Top of Available data

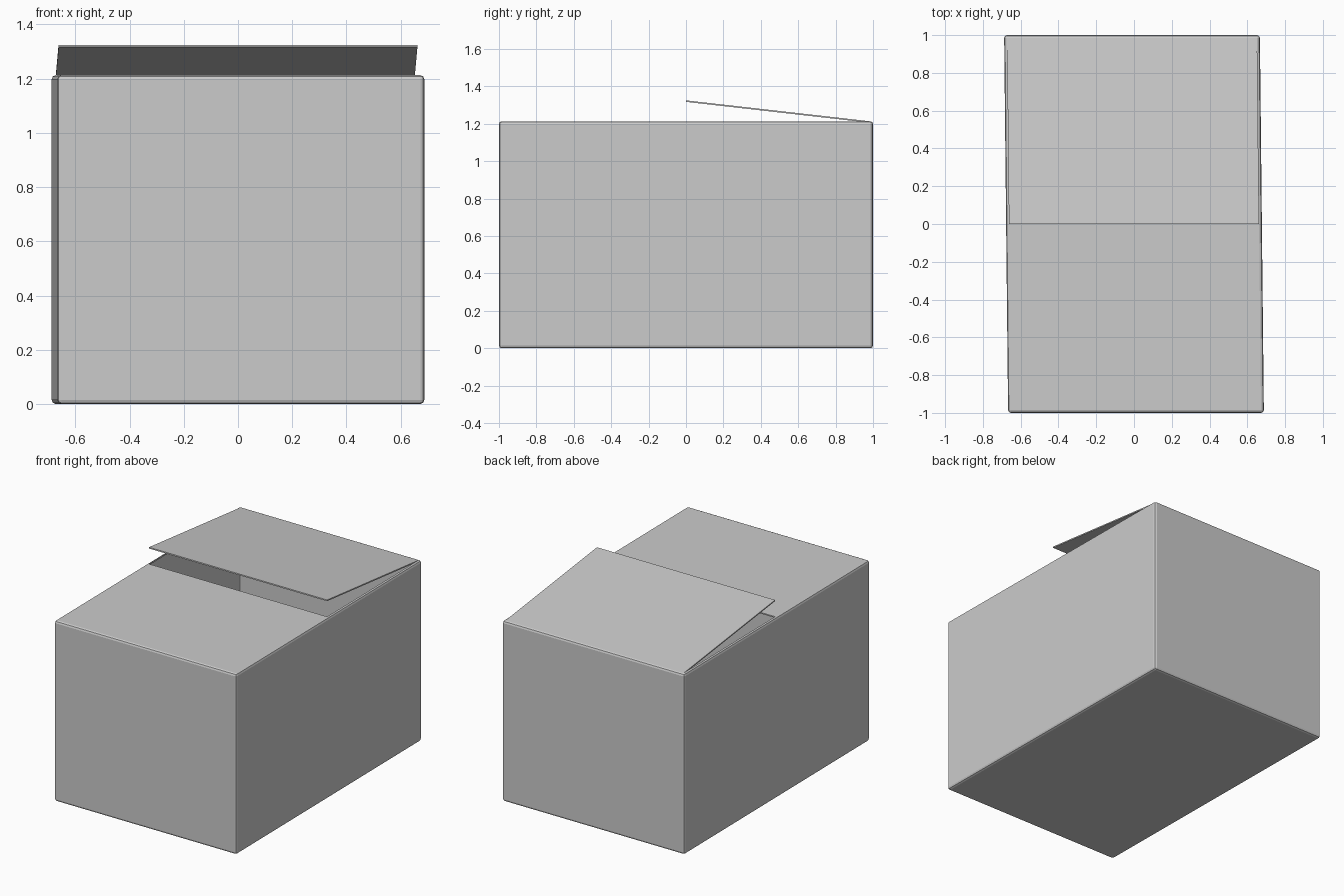
import bpy, bmesh

if "Cube" in bpy.data.objects:
    bpy.data.objects.remove(bpy.data.objects["Cube"])

HALF_X, TOP, FOLD, THICK = 0.677, 1.213, 0.015, 0.008
SHEAR = -0.0105   # the carton leans slightly out of square in plan


def finish(name, bm):
    for v in bm.verts:
        v.co.x += SHEAR * v.co.y
    me = bpy.data.meshes.new(name)
    bm.to_mesh(me)
    bm.free()
    ob = bpy.data.objects.new(name, me)
    bpy.context.collection.objects.link(ob)
    mod = ob.modifiers.new("thickness", 'SOLIDIFY')
    mod.thickness = THICK
    mod.offset = -1
    return ob


# Carton body: bevelled block with its flat top removed, leaving a folded lip
bm = bmesh.new()
bmesh.ops.create_cube(bm, size=1)
for v in bm.verts:
    v.co.x *= 2 * HALF_X
    v.co.y *= 2
    v.co.z = (v.co.z + 0.5) * TOP
bmesh.ops.bevel(bm, geom=bm.edges[:], offset=FOLD, segments=2,
                profile=0.5, affect='EDGES')
lid = [f for f in bm.faces if f.normal.z > 0.99 and f.calc_area() > 0.5]
bmesh.ops.delete(bm, geom=lid, context='FACES')
finish("carton_body", bm)


# Top flaps: one closed flat, one lifted, hinged on the front and back lips
def flap(name, y_hinge, z_free):
    bm = bmesh.new()
    w = HALF_X - FOLD
    pts = [(-w, y_hinge, TOP), (w, y_hinge, TOP), (w, 0, z_free), (-w, 0, z_free)]
    face = bm.faces.new([bm.verts.new(p) for p in pts])
    face.normal_update()
    if face.normal.z < 0:
        face.normal_flip()
    finish(name, bm)


flap("front_flap", -(1 - FOLD), TOP)
flap("back_flap", 1 - FOLD, 1.325)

Bottom of Available data

**Task to complete:**
From the records above, return each line that includes "objects".

**Output of the task:**
if "Cube" in bpy.data.objects:
    bpy.data.objects.remove(bpy.data.objects["Cube"])
    ob = bpy.data.objects.new(name, me)
    bpy.context.collection.objects.link(ob)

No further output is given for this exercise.